The moves follow a temporary ban imposed on Facebook in May that drew both praise and condemnation in a country that has long struggled to figure out how strict a version of Islam it should follow.
Both the Facebook ban and the move announced Friday were in response to court orders. The sites to be monitored include Yahoo, Google, MSN, Hotmail, YouTube, Amazon and Bing, said Pakistan Telecommunication Authority spokesman Khurram Mehran.
"If any particular link with offensive content appears on these websites, the (link) shall be blocked immediately without disturbing the main website," Mehran said.
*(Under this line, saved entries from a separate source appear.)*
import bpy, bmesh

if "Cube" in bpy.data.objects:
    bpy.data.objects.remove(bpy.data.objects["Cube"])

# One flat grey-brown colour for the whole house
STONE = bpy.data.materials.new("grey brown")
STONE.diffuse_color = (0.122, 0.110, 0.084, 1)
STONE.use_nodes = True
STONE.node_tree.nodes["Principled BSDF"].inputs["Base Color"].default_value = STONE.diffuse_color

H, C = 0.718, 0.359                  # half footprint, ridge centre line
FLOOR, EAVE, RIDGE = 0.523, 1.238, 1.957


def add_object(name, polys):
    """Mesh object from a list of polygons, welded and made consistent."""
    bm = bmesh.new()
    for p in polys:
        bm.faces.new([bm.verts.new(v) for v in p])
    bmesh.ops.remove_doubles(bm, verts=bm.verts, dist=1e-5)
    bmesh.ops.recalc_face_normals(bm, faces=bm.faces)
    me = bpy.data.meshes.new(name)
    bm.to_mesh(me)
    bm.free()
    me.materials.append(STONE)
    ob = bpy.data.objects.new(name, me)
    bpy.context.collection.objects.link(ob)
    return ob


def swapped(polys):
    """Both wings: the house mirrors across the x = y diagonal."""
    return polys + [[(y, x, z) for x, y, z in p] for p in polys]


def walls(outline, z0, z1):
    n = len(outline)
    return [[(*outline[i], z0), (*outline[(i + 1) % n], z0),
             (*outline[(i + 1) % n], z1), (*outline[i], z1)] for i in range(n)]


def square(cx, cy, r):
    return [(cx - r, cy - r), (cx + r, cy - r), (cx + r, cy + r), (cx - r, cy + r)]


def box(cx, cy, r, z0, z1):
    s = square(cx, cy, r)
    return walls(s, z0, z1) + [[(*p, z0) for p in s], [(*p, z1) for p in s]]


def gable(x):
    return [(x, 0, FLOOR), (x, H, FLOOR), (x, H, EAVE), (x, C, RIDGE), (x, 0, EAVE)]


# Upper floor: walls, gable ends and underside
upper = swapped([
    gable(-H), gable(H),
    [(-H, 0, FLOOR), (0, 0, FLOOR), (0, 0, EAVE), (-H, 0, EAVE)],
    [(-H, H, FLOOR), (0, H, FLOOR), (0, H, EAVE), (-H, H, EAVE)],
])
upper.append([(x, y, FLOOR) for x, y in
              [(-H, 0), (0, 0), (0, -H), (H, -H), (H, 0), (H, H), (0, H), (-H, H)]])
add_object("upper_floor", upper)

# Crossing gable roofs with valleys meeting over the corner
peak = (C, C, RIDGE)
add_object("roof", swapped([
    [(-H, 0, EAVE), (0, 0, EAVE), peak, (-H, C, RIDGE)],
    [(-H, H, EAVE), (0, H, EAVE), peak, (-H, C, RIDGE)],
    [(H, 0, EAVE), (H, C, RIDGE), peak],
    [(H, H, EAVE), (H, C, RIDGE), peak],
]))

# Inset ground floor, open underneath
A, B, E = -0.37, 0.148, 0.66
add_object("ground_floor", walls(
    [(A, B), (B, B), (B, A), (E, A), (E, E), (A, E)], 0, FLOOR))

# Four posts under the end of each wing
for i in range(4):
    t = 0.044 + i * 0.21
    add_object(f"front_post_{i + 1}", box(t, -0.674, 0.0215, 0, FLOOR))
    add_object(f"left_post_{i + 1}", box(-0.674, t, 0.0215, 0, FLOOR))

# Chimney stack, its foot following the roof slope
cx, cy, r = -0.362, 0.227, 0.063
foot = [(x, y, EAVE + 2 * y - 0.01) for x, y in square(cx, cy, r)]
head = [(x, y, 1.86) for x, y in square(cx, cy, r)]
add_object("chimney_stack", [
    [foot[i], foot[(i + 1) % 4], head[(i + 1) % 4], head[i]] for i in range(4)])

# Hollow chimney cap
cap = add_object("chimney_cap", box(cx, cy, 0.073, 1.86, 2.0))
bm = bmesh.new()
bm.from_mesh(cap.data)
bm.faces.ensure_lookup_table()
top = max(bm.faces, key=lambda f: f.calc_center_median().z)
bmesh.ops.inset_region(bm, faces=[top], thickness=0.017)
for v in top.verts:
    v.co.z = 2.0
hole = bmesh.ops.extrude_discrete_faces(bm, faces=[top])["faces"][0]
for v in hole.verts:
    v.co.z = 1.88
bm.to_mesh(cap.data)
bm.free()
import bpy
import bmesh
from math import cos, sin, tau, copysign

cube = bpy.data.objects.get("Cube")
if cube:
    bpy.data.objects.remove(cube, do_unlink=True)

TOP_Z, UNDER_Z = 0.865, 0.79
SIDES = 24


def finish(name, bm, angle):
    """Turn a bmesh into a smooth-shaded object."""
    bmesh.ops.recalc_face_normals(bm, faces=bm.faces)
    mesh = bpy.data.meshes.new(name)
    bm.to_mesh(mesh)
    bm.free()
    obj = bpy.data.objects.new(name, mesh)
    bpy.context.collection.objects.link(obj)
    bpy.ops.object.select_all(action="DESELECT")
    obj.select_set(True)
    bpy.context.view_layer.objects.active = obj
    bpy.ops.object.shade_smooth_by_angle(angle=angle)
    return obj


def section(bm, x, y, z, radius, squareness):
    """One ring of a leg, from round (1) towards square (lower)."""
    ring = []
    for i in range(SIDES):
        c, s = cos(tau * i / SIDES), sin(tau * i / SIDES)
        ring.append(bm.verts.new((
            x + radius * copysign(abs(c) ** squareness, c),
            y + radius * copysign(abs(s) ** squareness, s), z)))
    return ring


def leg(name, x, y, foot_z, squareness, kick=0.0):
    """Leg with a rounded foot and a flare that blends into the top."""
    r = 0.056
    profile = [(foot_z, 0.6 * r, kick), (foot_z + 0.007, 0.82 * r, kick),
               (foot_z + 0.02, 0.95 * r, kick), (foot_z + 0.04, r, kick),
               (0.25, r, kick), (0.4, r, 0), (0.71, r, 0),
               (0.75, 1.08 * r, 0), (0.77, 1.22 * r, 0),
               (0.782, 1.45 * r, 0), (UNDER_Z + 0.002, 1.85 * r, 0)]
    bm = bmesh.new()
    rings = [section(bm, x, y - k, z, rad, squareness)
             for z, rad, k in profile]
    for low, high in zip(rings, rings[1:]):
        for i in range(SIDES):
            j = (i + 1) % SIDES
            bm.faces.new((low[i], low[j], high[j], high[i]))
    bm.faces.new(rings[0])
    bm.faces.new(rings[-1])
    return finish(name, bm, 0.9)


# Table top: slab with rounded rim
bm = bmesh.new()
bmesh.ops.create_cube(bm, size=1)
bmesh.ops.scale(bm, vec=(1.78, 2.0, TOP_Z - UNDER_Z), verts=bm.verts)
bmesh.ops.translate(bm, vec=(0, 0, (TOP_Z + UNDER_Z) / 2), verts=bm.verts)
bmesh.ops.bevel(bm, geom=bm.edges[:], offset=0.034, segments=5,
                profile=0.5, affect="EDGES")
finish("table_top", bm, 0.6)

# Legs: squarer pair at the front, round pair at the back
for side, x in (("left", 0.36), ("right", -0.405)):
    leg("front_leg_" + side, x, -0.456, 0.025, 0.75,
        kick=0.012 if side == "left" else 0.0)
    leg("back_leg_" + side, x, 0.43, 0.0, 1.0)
An example of one of the 17 sites being blocked include islamexposed.blogspot.com, Mehran said. That site features postings with headlines such as "Islam: The Ultimate Hypocrisy" and links to anti-Islam online petitions.
Mehran said that, under instructions from the Ministry of Information Technology, the authority had begun the process of barring and monitoring the various sites. Facebook was not part of the latest petition ruled upon by the judge, Mehran said.
Attempts to reach officials with several of the affected sites were not immediately successful Friday.
A top court ordered the ban on Facebook for about two weeks in May amid anger over a page that encouraged users to post images of Islam's Prophet Muhammad. Many Muslims regard depictions of the prophet, even favorable ones, as blasphemous. YouTube also was briefly blocked at the time.
The Facebook ban was lifted after the social-networking company blocked that particular page in Pakistan, but officials said at the time that the government would keep blocking some other, unspecified sites that contain "sacrilegious material."
The Facebook controversy sparked a handful of protests across Pakistan, many by student members of radical Islamic groups. Some of the protesters carried signs advocating holy war against the website for allowing the page.
It also sparked a good deal of soul-searching, especially among commentators, who questioned why Pakistanis could not be entrusted to decide for themselves whether or not to look at a website.
Some observers noted that Pakistan had gone further than several other Muslim countries by issuing a ban on Facebook, and said it underscored the rise of conservative Islam in a South Asian nation once more influenced by moderate Sufi traditions.
It was not the first time that images of the prophet have sparked anger.
Pakistan and other Muslim countries saw large and sometimes violent protests in 2006 after a Danish newspaper published cartoons of Muhammad, and again in 2008 when they were reprinted. Later the same year, a suspected al-Qaida suicide bomber attacked the Danish Embassy in Islamabad, killing six people.